What lies ahead? The future of agriculture, aging and artificial intelligence

#artificialintelligence

On Thursday, January 4 at 19:30 GMT: Lab-made meat, driverless cars, and robot caregivers were all once part of some futuristic fantasy, but they may be a part of reality sooner than we expected. In the first episode of 2018, The Stream looks at what lies ahead for agriculture, aging, and artificial intelligence? Many climatologists believe that our need for food is one of the biggest contributors to global warming. And as the population of the planet balloons, agriculture and farming poses an increasingly severe threat. Mark Post, Co-founder of Mosa Meat thinks he's come up with one solution to the environmental challenge: lab-made meat.


Intelligent Technology for an Aging Population: The Use of AI to Assist Elders with Cognitive Impairment

AI Magazine

Today, approximately 10 percent of the world's population is over the age of 60; by 2050 this proportion will have more than doubled. Moreover, the greatest rate of increase is amongst the "oldest old," people aged 85 and over. While many older adults remain healthy and productive, overall this segment of the population is subject to physical and cognitive impairment at higher rates than younger people. This article surveys new technologies that incorporate artificial intelligence techniques to support older adults and help them cope with the changes of aging, in particular with cognitive decline.


Intelligent Technology for an Aging Population

AI Magazine

Today, approximately 10 percent of the world's population is over the age of 60; by 2050 this proportion will have more than doubled. Moreover, the greatest rate of increase is amongst the "oldest old," people aged 85 and over. While many older adults remain healthy and productive, overall this segment of the population is subject to physical and cognitive impairment at higher rates than younger people. This article surveys new technologies that incorporate artificial intelligence techniques to support older adults and help them cope with the changes of aging, in particular with cognitive decline. This change poses both a challenge and an opportunity for the design of intelligent technology.


Artificial Intelligence For Early Alzheimer's Detection - Nanalyze

#artificialintelligence

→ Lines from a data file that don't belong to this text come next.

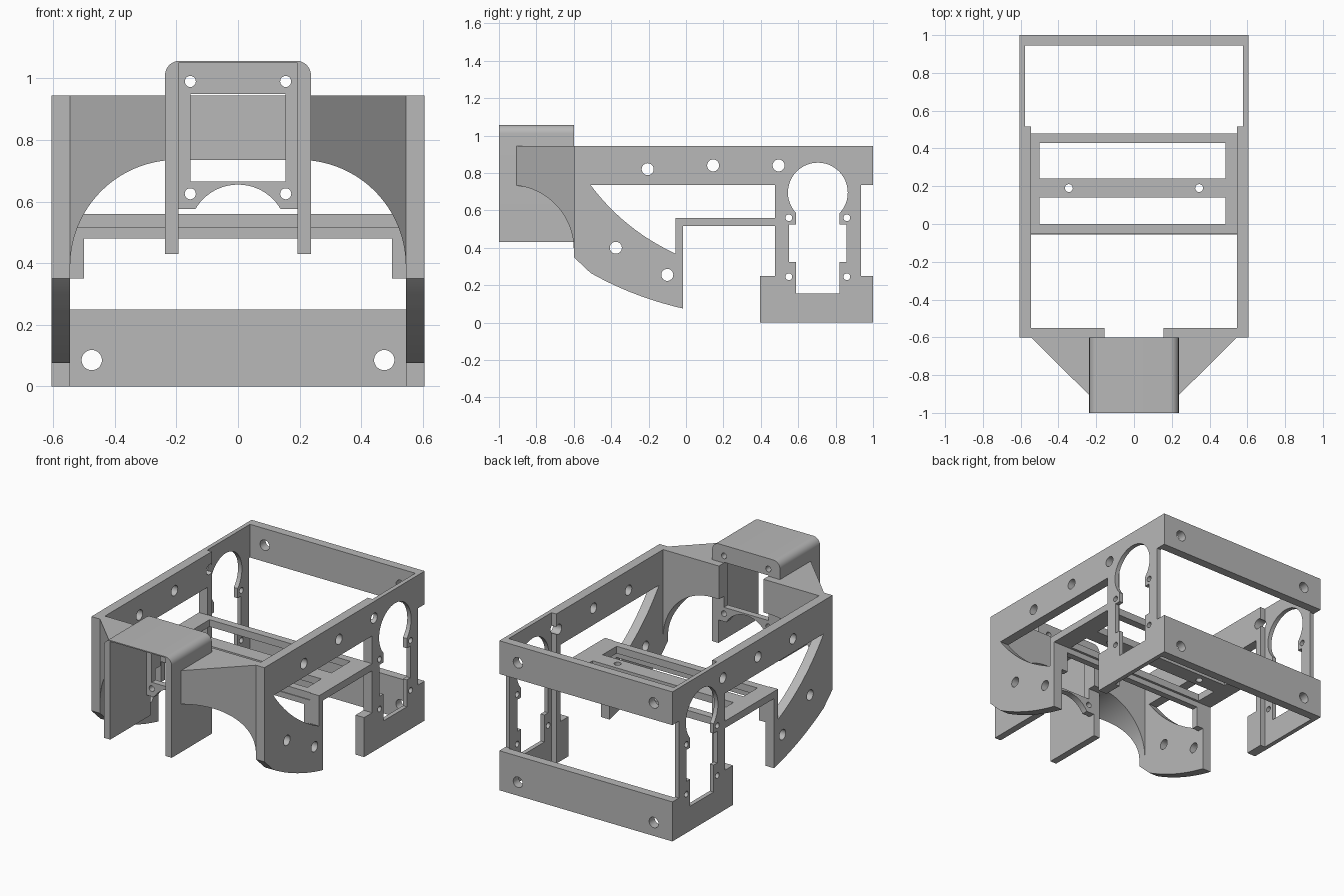
import bpy, bmesh, math
from mathutils import Vector

old = bpy.data.objects.get("Cube")
if old:
    bpy.data.objects.remove(old, do_unlink=True)

grey = bpy.data.materials.new("light grey")
grey.use_nodes = True
grey.diffuse_color = (0.48, 0.48, 0.48, 1)
grey.node_tree.nodes["Principled BSDF"].inputs["Base Color"].default_value = (0.48, 0.48, 0.48, 1)


def prism(name, pts, axis, lo, hi):
    """Extrude a 2D outline along an axis; outline uses the other two axes in xyz order."""
    bm = bmesh.new()
    place = {"x": lambda p: (lo, p[0], p[1]),
             "y": lambda p: (p[0], lo, p[1]),
             "z": lambda p: (p[0], p[1], lo)}[axis]
    face = bm.faces.new([bm.verts.new(place(p)) for p in pts])
    step = Vector([hi - lo if a == axis else 0 for a in "xyz"])
    grown = bmesh.ops.extrude_face_region(bm, geom=[face])
    bmesh.ops.translate(bm, vec=step,
                        verts=[v for v in grown["geom"] if isinstance(v, bmesh.types.BMVert)])
    bmesh.ops.recalc_face_normals(bm, faces=bm.faces)
    mesh = bpy.data.meshes.new(name)
    bm.to_mesh(mesh)
    bm.free()
    mesh.materials.append(grey)
    obj = bpy.data.objects.new(name, mesh)
    bpy.context.collection.objects.link(obj)
    return obj


def rect(a0, a1, b0, b1):
    return [(a0, b0), (a1, b0), (a1, b1), (a0, b1)]


def arc(cx, cy, r, start=0, end=360, n=32):
    last = n if end - start < 360 else n - 1
    angles = [math.radians(start + (end - start) * i / n) for i in range(last + 1)]
    return [(cx + r * math.cos(a), cy + r * math.sin(a)) for a in angles]


def bezier(p0, p1, p2, n=14):
    """Quadratic curve from p0 to p2."""
    return [tuple((1 - t) ** 2 * a + 2 * t * (1 - t) * b + t * t * c
                  for a, b, c in zip(p0, p1, p2)) for t in [i / n for i in range(n + 1)]]


def cut(obj, outlines, axis, lo, hi):
    """Subtract each outline, extruded along the axis, from the object."""
    for pts in outlines:
        tool = prism("cutter", pts, axis, lo, hi)
        tool.hide_render = True
        mod = obj.modifiers.new("cut", "BOOLEAN")
        mod.operation, mod.solver, mod.object = "DIFFERENCE", "EXACT", tool
        bpy.context.view_layer.update()
        deps = bpy.context.evaluated_depsgraph_get()
        mesh = bpy.data.meshes.new_from_object(obj.evaluated_get(deps))
        obj.modifiers.clear()
        obj.data = mesh
        bpy.data.objects.remove(tool, do_unlink=True)


def smooth(obj):
    bpy.ops.object.select_all(action="DESELECT")
    obj.select_set(True)
    bpy.context.view_layer.objects.active = obj
    bpy.ops.object.shade_smooth_by_angle(angle=math.radians(25))


W, INNER = 0.605, 0.545

# Side wall outline: rail, rear post, foot, shelf edge and swept front leg
wall = [(-0.6, 0.945), (1, 0.945), (1, 0.735), (0.935, 0.735), (0.935, 0.25), (1, 0.25),
        (1, 0), (0.395, 0), (0.395, 0.25), (0.475, 0.25), (0.475, 0.515), (-0.015, 0.515)]
wall += bezier((-0.015, 0.075), (-0.28, 0.135), (-0.51, 0.265)) + [(-0.6, 0.35)]
opening = bezier((-0.51, 0.735), (-0.33, 0.495), (-0.055, 0.368))
opening += [(-0.055, 0.56), (0.475, 0.56), (0.475, 0.735)]

# Rear round window with slot and screw tabs
motor_cuts = [arc(0.705, 0.695, 0.16, n=48),
              rect(0.588, 0.822, 0.155, 0.65),
              rect(0.551, 0.857, 0.325, 0.525)]
screws = [arc(y, z, 0.018, n=20) for y in (0.55, 0.86) for z in (0.245, 0.56)]
rail_holes = [arc(y, z, 0.032) for y, z in
              [(-0.205, 0.82), (0.145, 0.84), (0.495, 0.84), (-0.375, 0.4), (-0.1, 0.255)]]

for side, s in (("left", 1), ("right", -1)):
    def span(a, b):
        return sorted((s * a, s * b))

    side_wall = prism(side + "_side_wall", wall, "x", *span(INNER, W))
    cut(side_wall, [opening] + motor_cuts + screws + rail_holes, "x", *span(0.5, 0.65))
    cut(side_wall, [rect(0.517, 1.1, -0.1, 1.1)], "x", *span(0.5, 0.578))
    smooth(side_wall)

    # Front wedge between the side wall and the hood, arched underneath
    plan = [(0.155, -0.55), (INNER, -0.55), (INNER, -0.6), (0.235, -0.908),
            (0.235, -0.6), (0.155, -0.6)]
    wedge = prism(side + "_front_wedge", [(s * x, y) for x, y in plan], "z", 0.39, 0.945)
    arch = arc(0.2, 0.39, 0.345, 0, 90, 40) + [(0.1, 0.735), (0.1, 0.3), (0.545, 0.3)]
    cut(wedge, [[(s * x, z) for x, z in arch]], "y", -1.1, -0.4)
    smooth(wedge)

    # Small bracket below the shelf
    prism(side + "_shelf_bracket", rect(*span(0.5, INNER), 0.35, 0.515), "y", -0.055, -0.015)

# Rear cross members
for name, z0, z1, hole_z in (("upper", 0.735, 0.945, 0.84), ("lower", 0, 0.25, 0.085)):
    beam = prism(name + "_rear_beam", rect(-0.578, 0.578, z0, z1), "y", 0.945, 1)
    cut(beam, [arc(x, hole_z, 0.033) for x in (-0.475, 0.475)], "y", 0.9, 1.1)
    smooth(beam)

# Shelf with two windows and two screw holes
shelf = prism("shelf", rect(-INNER, INNER, -0.05, 0.478), "z", 0.515, 0.56)
cut(shelf, [rect(-0.5, 0.485, 0.24, 0.43), rect(-0.5, 0.485, 0, 0.14)]
    + [arc(x, 0.19, 0.021, n=20) for x in (-0.345, 0.345)], "z", 0.4, 0.7)
smooth(shelf)
prism("shelf_front_lip", rect(-0.5, 0.5, 0.48, 0.515), "y", -0.055, -0.015)

# Hood: rounded roof and two hanging cheeks
hood_outline = [(0.237, 0.43)] + arc(0.19, 1.01, 0.047, 0, 90, 10)
hood_outline += arc(-0.19, 1.01, 0.047, 90, 180, 10) + [(-0.237, 0.43)]
hood_outline += [(-0.193, 0.43), (-0.193, 1.05), (0.193, 1.05), (0.193, 0.43)]
smooth(prism("hood", hood_outline, "y", -1, -0.6))

# Mounting frame at the back of the hood
frame = prism("hood_mounting_frame", rect(-0.193, 0.193, 0.575, 1.05), "y", -0.64, -0.6)
cut(frame, [rect(-0.155, 0.155, 0.665, 0.95), arc(0, 0.495, 0.16, n=64)]
    + [arc(x, z, 0.018, n=20) for x in (-0.155, 0.155) for z in (0.625, 0.99)], "y", -0.7, -0.5)
smooth(frame)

A handful of startups are employing artificial intelligence technologies and big data in an attempt to diagnose dementia, particularly Alzheimer's disease. The effort could lead to better interventions and even therapeutic drugs if it becomes possible to detect cognitive decline before it really starts. The benefits to society – not to mention market potential – for the early detection of dementia and Alzheimer's disease are huge. According to the World Health Organization, there were 47.5 million people worldwide with dementia in 2015, with 7.7 million new cases each year. The total number of people with dementia is projected to reach 75.6 million in 2030 and almost triple by 2050 to 135.5 million.